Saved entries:
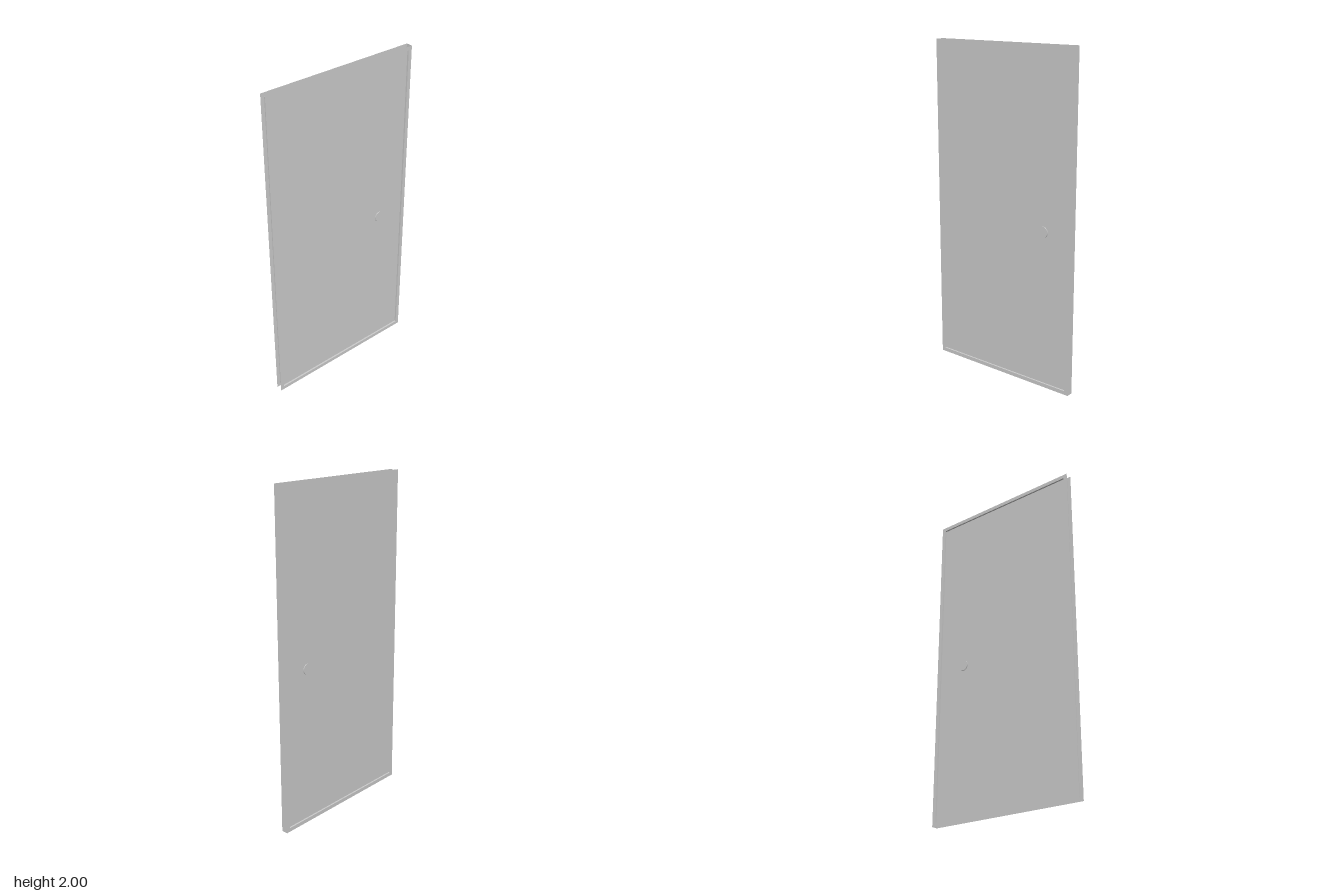
import * as THREE from 'three';

const W = 1, H = 2, D = 0.04;   // overall size
const RIM = 0.023;              // border width
const RECESS = 0.01;            // panel set-back

const material = new THREE.MeshStandardMaterial({ color: 0xcccccc, side: THREE.DoubleSide });

function add(parent, name, geometry, x, y, z) {
  const mesh = new THREE.Mesh(geometry, material);
  mesh.name = name;
  mesh.position.set(x, y, z);
  parent.add(mesh);
  return mesh;
}

function rectangle(PathType, w, h) {
  return new PathType([[-1, -1], [1, -1], [1, 1], [-1, 1]]
    .map(([x, y]) => new THREE.Vector2(x * w / 2, y * h / 2)));
}

// One skin of the door: flat border, recess walls and sunken panel, facing +z
function makeSkin(name) {
  const skin = new THREE.Group();
  skin.name = name;
  const w = W - 2 * RIM, h = H - 2 * RIM;

  const border = rectangle(THREE.Shape, W, H);
  border.holes.push(rectangle(THREE.Path, w, h));
  add(skin, 'border', new THREE.ShapeGeometry(border), 0, 0, D / 2);
  add(skin, 'panel', new THREE.PlaneGeometry(w, h), 0, 0, D / 2 - RECESS);

  const wallZ = (D - RECESS) / 2;
  for (const s of [-1, 1]) {
    add(skin, 'recessSide', new THREE.PlaneGeometry(RECESS, h), s * w / 2, 0, wallZ)
      .rotation.y = -s * Math.PI / 2;
    add(skin, 'recessEnd', new THREE.PlaneGeometry(w, RECESS), 0, s * h / 2, wallZ)
      .rotation.x = s * Math.PI / 2;
  }
  return skin;
}

export function createModel() {
  const door = new THREE.Group();
  door.name = 'door';

  // Matching skins on both faces
  const front = makeSkin('frontSkin');
  const back = makeSkin('backSkin');
  back.rotation.y = Math.PI;
  for (const skin of [front, back]) {
    skin.position.y = H / 2;
    door.add(skin);
  }

  // Closing edge on the handle side; the other edges are open
  add(door, 'closingEdge', new THREE.PlaneGeometry(D, H), W / 2, H / 2, 0)
    .rotation.y = Math.PI / 2;

  // Low round handle plate passing through both panels
  add(door, 'handlePlate', new THREE.CylinderGeometry(0.033, 0.033, 0.028, 32), 0.3, 0.953, 0)
    .rotation.x = Math.PI / 2;

  return door;
}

▸ WORK ORDER:
What you return should be exactly the lines above, starting at the one with "border.holes.push(rectangle(THREE.Path, w, h));" and ending at the one with "export function createModel()", and nothing else.

▸ SOLUTION FOR THIS EXERCISE:
  border.holes.push(rectangle(THREE.Path, w, h));
  add(skin, 'border', new THREE.ShapeGeometry(border), 0, 0, D / 2);
  add(skin, 'panel', new THREE.PlaneGeometry(w, h), 0, 0, D / 2 - RECESS);

  const wallZ = (D - RECESS) / 2;
  for (const s of [-1, 1]) {
    add(skin, 'recessSide', new THREE.PlaneGeometry(RECESS, h), s * w / 2, 0, wallZ)
      .rotation.y = -s * Math.PI / 2;
    add(skin, 'recessEnd', new THREE.PlaneGeometry(w, RECESS), 0, s * h / 2, wallZ)
      .rotation.x = s * Math.PI / 2;
  }
  return skin;
}

export function createModel() {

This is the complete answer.